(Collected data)
BEGIN

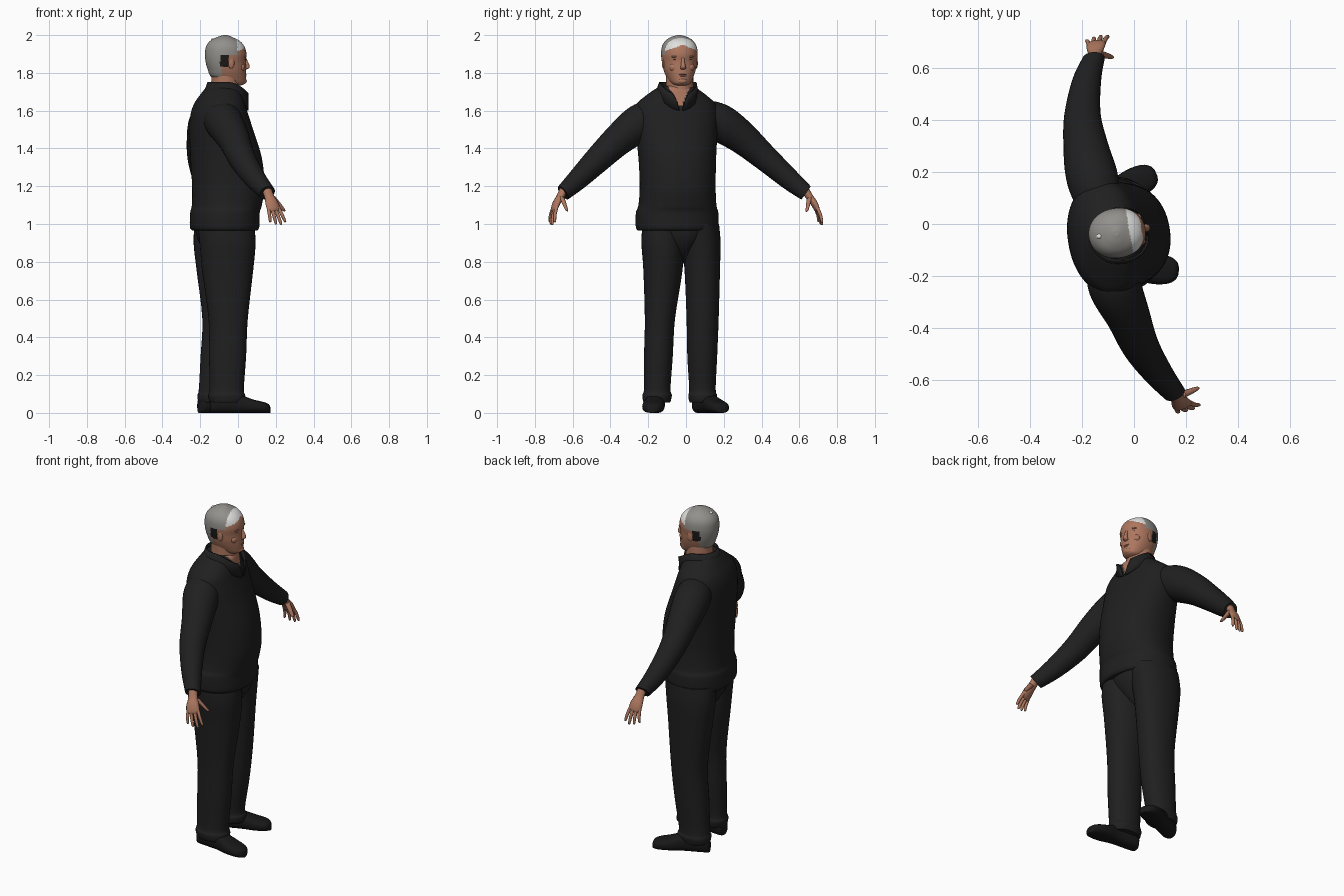
import bpy, bmesh, math
from mathutils import Vector, Matrix

if "Cube" in bpy.data.objects:
    bpy.data.objects.remove(bpy.data.objects["Cube"])


def material(name, rgb):
    m = bpy.data.materials.new(name)
    m.use_nodes = True
    m.diffuse_color = (*rgb, 1)
    bsdf = m.node_tree.nodes["Principled BSDF"]
    bsdf.inputs["Base Color"].default_value = (*rgb, 1)
    bsdf.inputs["Roughness"].default_value = 0.9
    return m


CLOTH = material("black_cloth", (.014, .014, .014))
LEATHER = material("shoe_black", (.009, .009, .009))
SKIN = material("skin", (.42, .185, .115))
LIP = material("dark_skin", (.25, .1, .065))
GREY = material("grey_hair", (.29, .28, .26))
WHITE = material("white_hair", (.75, .75, .74))
DARK = material("dark_hair", (.012, .011, .01))
X, Y, Z = Vector((1, 0, 0)), Vector((0, 1, 0)), Vector((0, 0, 1))


def finish(name, bm, mats, matrix=None, rule=None):
    bmesh.ops.recalc_face_normals(bm, faces=bm.faces)
    for f in bm.faces:
        if rule:
            f.material_index = rule(f.calc_center_median())
        f.smooth = len(f.verts) < 5
    if matrix:
        bm.transform(matrix)
    me = bpy.data.meshes.new(name)
    bm.to_mesh(me)
    bm.free()
    for m in mats:
        me.materials.append(m)
    ob = bpy.data.objects.new(name, me)
    bpy.context.collection.objects.link(ob)
    return ob


def spline(stations, steps):
    """Smooth curve through stations of (x, y, z, radius_u, radius_v)."""
    p = [Vector(s) for s in stations]
    p = [p[0]] + p + [p[-1]]
    out = []
    for a, b, c, d in zip(p, p[1:], p[2:], p[3:]):
        for i in range(steps):
            t = i / steps
            out.append(b + (c - a) * (t / 2) + (a * 2 - b * 5 + c * 4 - d) * (t * t / 2)
                       + (b * 3 - a - c * 3 + d) * (t ** 3 / 2))
    return out + [p[-1]]


def loft(name, stations, mats, u=X, v=Y, n=24, power=2.0, steps=4, **kw):
    bm = bmesh.new()
    rings = []
    for s in spline(stations, steps):
        ring = []
        for i in range(n):
            a = math.tau * i / n
            c, d = math.cos(a), math.sin(a)
            r = (abs(c) ** power + abs(d) ** power) ** (-1 / power)
            ring.append(bm.verts.new(Vector(s[:3]) + u * (c * r * max(s[3], .001))
                                     + v * (d * r * max(s[4], .001))))
        rings.append(ring)
    for p, q in zip(rings, rings[1:]):
        for i in range(n):
            j = (i + 1) % n
            bm.faces.new((p[i], p[j], q[j], q[i]))
    bm.faces.new(rings[0])
    bm.faces.new(rings[-1])
    return finish(name, bm, mats, **kw)


def tube(name, path, mats, **kw):
    """Round limb through (x, y, z, radius) with rings square to its direction."""
    d = (Vector(path[-1][:3]) - Vector(path[0][:3])).normalized()
    u = (X - d * d.x).normalized()
    return loft(name, [(*p, p[3]) for p in path], mats, u, d.cross(u), **kw)


def blob(name, centre, size, mat, matrix):
    bm = bmesh.new()
    bmesh.ops.create_uvsphere(bm, u_segments=16, v_segments=10, radius=1)
    bm.transform(Matrix.Translation(centre) @ Matrix.Diagonal((*size, 1)))
    return finish(name, bm, [mat], matrix)


# Jacket body with sloping shoulders and an open neck
body = Matrix.Translation((0, -.035, 0)) @ Matrix.Rotation(math.radians(10), 4, "Z")


def neck_opening(c):
    return int(c.x > -.05 and c.z > 1.61 and abs(c.y) < (c.z - 1.61) * .5)


loft("jacket_body", [
    (-.072, 0, .965, .168, .207), (-.072, 0, .985, .181, .218), (-.07, 0, 1.06, .181, .218),
    (-.06, 0, 1.1, .183, .206), (-.052, 0, 1.2, .19, .2), (-.064, 0, 1.35, .187, .205),
    (-.09, 0, 1.5, .165, .218), (-.1, 0, 1.58, .148, .222), (-.1, 0, 1.635, .13, .21),
    (-.093, 0, 1.675, .112, .168), (-.083, 0, 1.715, .092, .112), (-.08, 0, 1.73, .075, .08)],
    [CLOTH, SKIN], n=96, power=2.2, steps=6, matrix=body, rule=neck_opening)

# Standing collar, high at the back and sides, open in a V at the front
bm = bmesh.new()
rows = []
for i in range(49):
    t = i / 48
    row = []
    for gap, h, drop, r, k in ((.06, 1.685, .085, .118, .005), (.2, 1.715, .065, .108, .014),
                               (.36, 1.752, .07, .095, .033)):
        a = gap + (math.tau - 2 * gap) * t
        c = math.cos(a)
        front = max(c, 0)
        rad = r + k * front
        row.append(bm.verts.new((-.068 + rad * c, rad * math.sin(a), h - drop * front ** 2)))
    rows.append(row)
for p, q in zip(rows, rows[1:]):
    for i in range(2):
        bm.faces.new((p[i], q[i], q[i + 1], p[i + 1]))
collar = finish("collar", bm, [CLOTH], body)
collar.modifiers.new("thickness", "SOLIDIFY").thickness = .008

# Sleeves, rooted inside the shoulders
sleeves = {
    "left": [(-.12, .03, 1.6, .07), (-.145, .11, 1.572, .092), (-.163, .19, 1.53, .1),
             (-.185, .3, 1.455, .086), (-.198, .42, 1.35, .07), (-.182, .55, 1.235, .056),
             (-.155, .635, 1.165, .043)],
    "right": [(-.11, -.09, 1.6, .07), (-.095, -.17, 1.572, .095), (-.07, -.25, 1.53, .1),
              (-.02, -.36, 1.445, .084), (.025, -.47, 1.34, .071), (.09, -.57, 1.24, .057),
              (.155, -.65, 1.165, .043)]}
for side, path in sleeves.items():
    tube(side + "_sleeve", path, [CLOTH], n=28)


# Hands
def hand(side, wrist, tip, thumb, across):
    wrist, tip, thumb, w = map(Vector, (wrist, tip, thumb, across))
    reach = tip - wrist
    d = reach.normalized()
    w = (w - d * w.dot(d)).normalized()
    v = d.cross(w)
    # knuckles sit proud of the straight line, so the fingers curl down
    out = Vector((0, math.copysign(.012, wrist.y), .004))

    def part(name, points):
        loft(f"{side}_{name}", [(*p, a, b) for p, a, b in points], [SKIN], w, v, n=12, steps=3)

    part("palm", [(wrist - d * .03, .026, .022), (wrist + d * .02 + out * .4, .027, .02),
                  (wrist + d * .06 + out, .036, .018), (wrist + d * .095 + out, .037, .014),
                  (wrist + d * .108 + out, .028, .007)])
    names = ("little", "ring", "middle", "index")
    for i, (name, length) in enumerate(zip(names, (.072, .09, .098, .088))):
        off = i - 1.5
        base = wrist + d * .088 + w * (off * .0185) + out
        step = d * length + w * (off * .009) - out
        part(name + "_finger", [(base, .0095, .0095), (base + step * .5 + out * .3, .009, .009),
                                (base + step * .92, .007, .007), (base + step, .002, .002)])
    root = wrist + d * .025 + w * .016
    part("thumb", [(root, .016, .016), (root.lerp(thumb, .5), .013, .013),
                   (root.lerp(thumb, .9), .009, .009), (thumb, .003, .003)])


hand("left", (-.15, .64, 1.16), (-.14, .717, 1), (-.082, .64, 1.065), (1, .2, 0))
hand("right", (.16, -.655, 1.16), (.215, -.712, 1), (.247, -.63, 1.068), (.9, .3, 0))

# Trousers: seat and two legs with loose hems
loft("trouser_seat", [(-.07, -.02, .79, .03, .02), (-.07, -.022, .85, .1, .06),
                      (-.07, -.025, .92, .145, .13), (-.07, -.03, 1, .16, .18)],
     [CLOTH], n=32, power=2.2)
loft("right_trouser_leg", [
    (-.065, -.13, 1, .15, .1), (-.055, -.126, .9, .148, .11), (-.055, -.122, .76, .136, .104),
    (-.052, -.138, .5, .104, .08), (-.055, -.146, .3, .098, .076),
    (-.06, -.152, .13, .091, .07), (-.06, -.153, .095, .098, .078),
    (-.058, -.154, .07, .097, .075), (-.058, -.154, .055, .09, .07)],
    [CLOTH], n=32, power=2.2)
loft("left_trouser_leg", [
    (-.08, .07, 1, .15, .105), (-.09, .08, .9, .145, .103), (-.09, .086, .76, .13, .094),
    (-.085, .088, .5, .104, .085), (-.1, .086, .3, .098, .079),
    (-.118, .087, .13, .089, .07), (-.118, .088, .095, .096, .076),
    (-.118, .088, .07, .095, .073), (-.118, .088, .055, .088, .068)],
    [CLOTH], n=32, power=2.2)


# Shoes, lofted from heel to toe
def shoe(side, heel, toe):
    heel, toe = Vector(heel), Vector(toe)
    d = (toe - heel).normalized()
    shape = ((0, .025, .03), (.04, .043, .045), (.2, .048, .055), (.45, .047, .05),
             (.7, .058, .036), (.88, .052, .029), (.97, .034, .023), (1, .012, .012))
    stations = [(*(heel.lerp(toe, t) + Z * h), w, h) for t, w, h in shape]
    loft(side + "_shoe", stations, [LEATHER], Z.cross(d), Z, power=2.7)


shoe("right", (-.145, -.155, 0), (.172, -.18, 0))
shoe("left", (-.205, .065, 0), (.085, .195, 0))

# Neck
loft("neck", [(-.07, -.035, 1.64, .085, .08), (-.067, -.033, 1.72, .076, .073),
              (-.065, -.035, 1.82, .076, .073)], [SKIN])

# Head, coloured by hair region
head = Matrix.Translation((-.065, -.035, 0)) @ Matrix.Rotation(math.radians(10), 4, "Z")


def hair(c):
    if c.x > .048 and c.z > 1.95 - .4 * abs(c.y):
        return 2
    if -.045 < c.x < 0 and 1.83 + .3 * max(0, -.02 - c.x) < c.z < 1.893:
        return 3
    if c.x < .048 and c.z > 1.893 or c.x < -.035 and c.z > 1.772:
        return 1
    return 0


outline = ((1.733, .08, .005, .03), (1.745, .104, -.02, .05), (1.78, .109, -.078, .071),
           (1.82, .108, -.096, .085), (1.86, .106, -.107, .092), (1.9, .11, -.11, .096),
           (1.94, .099, -.104, .091), (1.97, .073, -.082, .073), (1.99, .033, -.045, .043),
           (2, .008, -.012, .01))
loft("head", [((f + k) / 2, 0, z, (f - k) / 2, b) for z, f, k, b in outline],
     [SKIN, GREY, WHITE, DARK], n=96, power=2.1, steps=8, matrix=head, rule=hair)
blob("crown_spot", (-.068, 0, 1.976), (.012, .01, .007), WHITE, head)

# Face
loft("nose", [(.101, 0, 1.885, .006, .008), (.109, 0, 1.86, .01, .009),
              (.116, 0, 1.836, .013, .013), (.112, 0, 1.824, .012, .015),
              (.104, 0, 1.818, .006, .01)], [SKIN], n=16, matrix=head)
blob("upper_lip", (.103, 0, 1.791), (.009, .023, .003), LIP, head)
blob("lower_lip", (.103, 0, 1.784), (.009, .02, .004), SKIN, head)
blob("chin", (.093, 0, 1.757), (.02, .028, .017), SKIN, head)
for side, s in (("left", 1), ("right", -1)):
    blob(side + "_brow", (.092, s * .036, 1.886), (.012, .024, .006), SKIN, head)
    blob(side + "_eye", (.091, s * .036, 1.871), (.009, .013, .004), LIP, head)
    blob(side + "_cheek", (.075, s * .042, 1.83), (.022, .026, .024), SKIN, head)
    blob(side + "_ear", (.014, s * .089, 1.852), (.017, .007, .029), SKIN, head)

END

▶ _Exercise brief_:
Return, from the data above, each line in which the string "objects" appears.

▶ _Final answer_:
if "Cube" in bpy.data.objects:
    bpy.data.objects.remove(bpy.data.objects["Cube"])
    ob = bpy.data.objects.new(name, me)
    bpy.context.collection.objects.link(ob)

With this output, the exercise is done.